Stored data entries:
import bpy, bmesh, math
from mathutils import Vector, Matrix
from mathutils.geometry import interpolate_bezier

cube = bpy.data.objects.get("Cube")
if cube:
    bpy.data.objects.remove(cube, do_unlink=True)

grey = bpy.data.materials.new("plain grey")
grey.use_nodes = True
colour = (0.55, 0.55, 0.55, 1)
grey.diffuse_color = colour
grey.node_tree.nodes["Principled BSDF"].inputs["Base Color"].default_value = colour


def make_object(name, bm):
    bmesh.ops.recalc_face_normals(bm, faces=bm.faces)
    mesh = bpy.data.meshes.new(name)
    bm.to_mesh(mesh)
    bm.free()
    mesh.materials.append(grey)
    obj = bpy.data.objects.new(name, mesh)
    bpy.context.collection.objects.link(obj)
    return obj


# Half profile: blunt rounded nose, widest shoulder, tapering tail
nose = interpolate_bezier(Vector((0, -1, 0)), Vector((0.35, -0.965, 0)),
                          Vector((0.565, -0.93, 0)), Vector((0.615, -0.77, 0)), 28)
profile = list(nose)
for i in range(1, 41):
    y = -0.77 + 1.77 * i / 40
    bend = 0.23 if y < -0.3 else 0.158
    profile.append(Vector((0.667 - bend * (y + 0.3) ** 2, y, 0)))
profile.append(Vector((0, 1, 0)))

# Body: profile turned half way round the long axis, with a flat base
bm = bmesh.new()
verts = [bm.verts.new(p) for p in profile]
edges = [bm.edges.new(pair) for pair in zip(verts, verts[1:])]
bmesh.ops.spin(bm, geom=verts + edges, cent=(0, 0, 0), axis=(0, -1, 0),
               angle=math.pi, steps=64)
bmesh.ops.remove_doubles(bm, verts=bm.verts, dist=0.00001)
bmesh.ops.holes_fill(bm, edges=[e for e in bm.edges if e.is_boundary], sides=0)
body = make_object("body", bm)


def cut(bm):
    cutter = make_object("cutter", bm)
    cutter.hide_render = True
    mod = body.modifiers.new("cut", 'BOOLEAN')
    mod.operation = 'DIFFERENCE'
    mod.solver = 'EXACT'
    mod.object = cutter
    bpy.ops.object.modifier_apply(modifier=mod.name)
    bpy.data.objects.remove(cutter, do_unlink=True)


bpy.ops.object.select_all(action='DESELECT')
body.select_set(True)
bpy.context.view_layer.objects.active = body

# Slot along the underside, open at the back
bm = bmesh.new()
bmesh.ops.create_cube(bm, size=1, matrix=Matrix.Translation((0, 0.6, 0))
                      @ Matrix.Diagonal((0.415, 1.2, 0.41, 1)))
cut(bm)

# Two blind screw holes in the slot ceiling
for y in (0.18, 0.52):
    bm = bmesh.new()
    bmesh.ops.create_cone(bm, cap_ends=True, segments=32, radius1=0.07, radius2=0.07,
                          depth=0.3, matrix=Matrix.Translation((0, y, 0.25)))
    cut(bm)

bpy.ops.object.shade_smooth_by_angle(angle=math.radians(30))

→ **Description of the task**
Write down again, exactly as given, only the lines above that fall from the line with "bpy.context.collection.objects.link(obj)" to the line with "bmesh.ops.remove_doubles(bm, verts=bm.verts, dist=0.00001)", inclusive.

→ **Output of the task**
    bpy.context.collection.objects.link(obj)
    return obj


# Half profile: blunt rounded nose, widest shoulder, tapering tail
nose = interpolate_bezier(Vector((0, -1, 0)), Vector((0.35, -0.965, 0)),
                          Vector((0.565, -0.93, 0)), Vector((0.615, -0.77, 0)), 28)
profile = list(nose)
for i in range(1, 41):
    y = -0.77 + 1.77 * i / 40
    bend = 0.23 if y < -0.3 else 0.158
    profile.append(Vector((0.667 - bend * (y + 0.3) ** 2, y, 0)))
profile.append(Vector((0, 1, 0)))

# Body: profile turned half way round the long axis, with a flat base
bm = bmesh.new()
verts = [bm.verts.new(p) for p in profile]
edges = [bm.edges.new(pair) for pair in zip(verts, verts[1:])]
bmesh.ops.spin(bm, geom=verts + edges, cent=(0, 0, 0), axis=(0, -1, 0),
               angle=math.pi, steps=64)
bmesh.ops.remove_doubles(bm, verts=bm.verts, dist=0.00001)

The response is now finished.